● **LISTED RECORDS**:
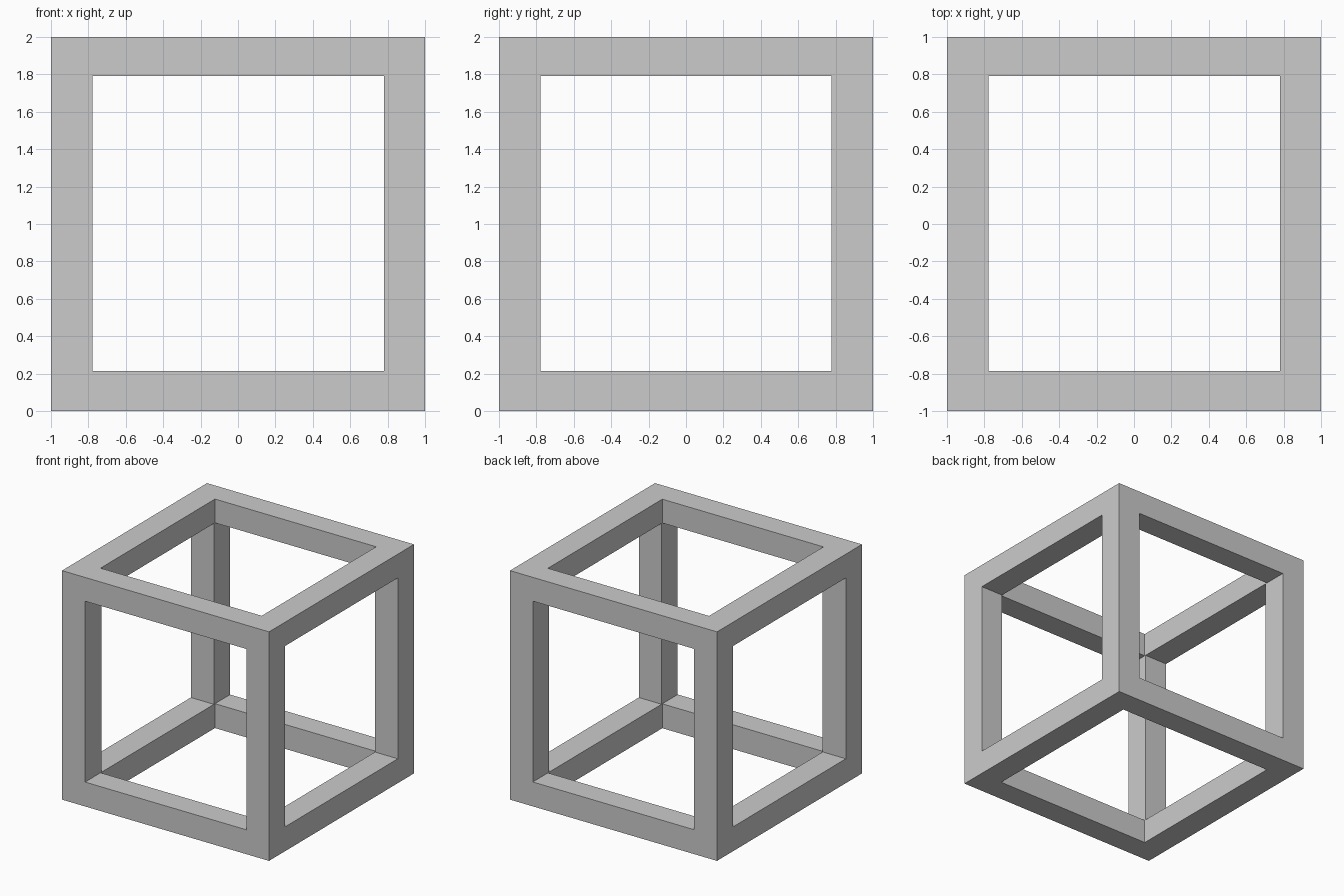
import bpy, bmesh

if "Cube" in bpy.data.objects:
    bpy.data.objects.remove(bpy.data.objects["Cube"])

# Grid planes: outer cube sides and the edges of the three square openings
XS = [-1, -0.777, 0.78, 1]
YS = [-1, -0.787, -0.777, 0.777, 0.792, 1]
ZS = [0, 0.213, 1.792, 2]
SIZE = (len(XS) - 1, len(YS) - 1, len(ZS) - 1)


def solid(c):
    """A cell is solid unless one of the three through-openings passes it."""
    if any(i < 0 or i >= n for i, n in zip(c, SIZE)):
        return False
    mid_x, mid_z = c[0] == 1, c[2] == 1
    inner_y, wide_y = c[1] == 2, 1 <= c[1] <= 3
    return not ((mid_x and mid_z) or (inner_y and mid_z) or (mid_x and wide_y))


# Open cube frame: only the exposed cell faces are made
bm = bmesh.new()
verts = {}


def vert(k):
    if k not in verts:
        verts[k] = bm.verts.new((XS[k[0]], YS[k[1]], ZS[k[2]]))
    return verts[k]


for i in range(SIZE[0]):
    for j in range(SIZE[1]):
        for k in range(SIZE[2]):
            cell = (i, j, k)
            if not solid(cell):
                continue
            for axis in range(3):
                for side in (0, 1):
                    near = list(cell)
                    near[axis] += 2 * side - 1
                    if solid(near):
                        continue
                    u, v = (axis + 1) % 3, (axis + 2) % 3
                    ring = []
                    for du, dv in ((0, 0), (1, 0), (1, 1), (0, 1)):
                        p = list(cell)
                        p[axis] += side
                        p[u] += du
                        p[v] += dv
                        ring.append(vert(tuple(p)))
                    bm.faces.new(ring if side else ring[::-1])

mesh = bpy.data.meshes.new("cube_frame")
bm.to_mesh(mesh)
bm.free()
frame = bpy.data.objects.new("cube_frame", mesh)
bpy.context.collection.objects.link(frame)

● **TASK OBJECTIVE**:
What you give back must be the stretch above, starting at the line with "SIZE = (len(XS)" and ending at the line with "inner_y, wide_y = c[1]", copied exactly.

● **EXERCISE RESPONSE**:
SIZE = (len(XS) - 1, len(YS) - 1, len(ZS) - 1)


def solid(c):
    """A cell is solid unless one of the three through-openings passes it."""
    if any(i < 0 or i >= n for i, n in zip(c, SIZE)):
        return False
    mid_x, mid_z = c[0] == 1, c[2] == 1
    inner_y, wide_y = c[1] == 2, 1 <= c[1] <= 3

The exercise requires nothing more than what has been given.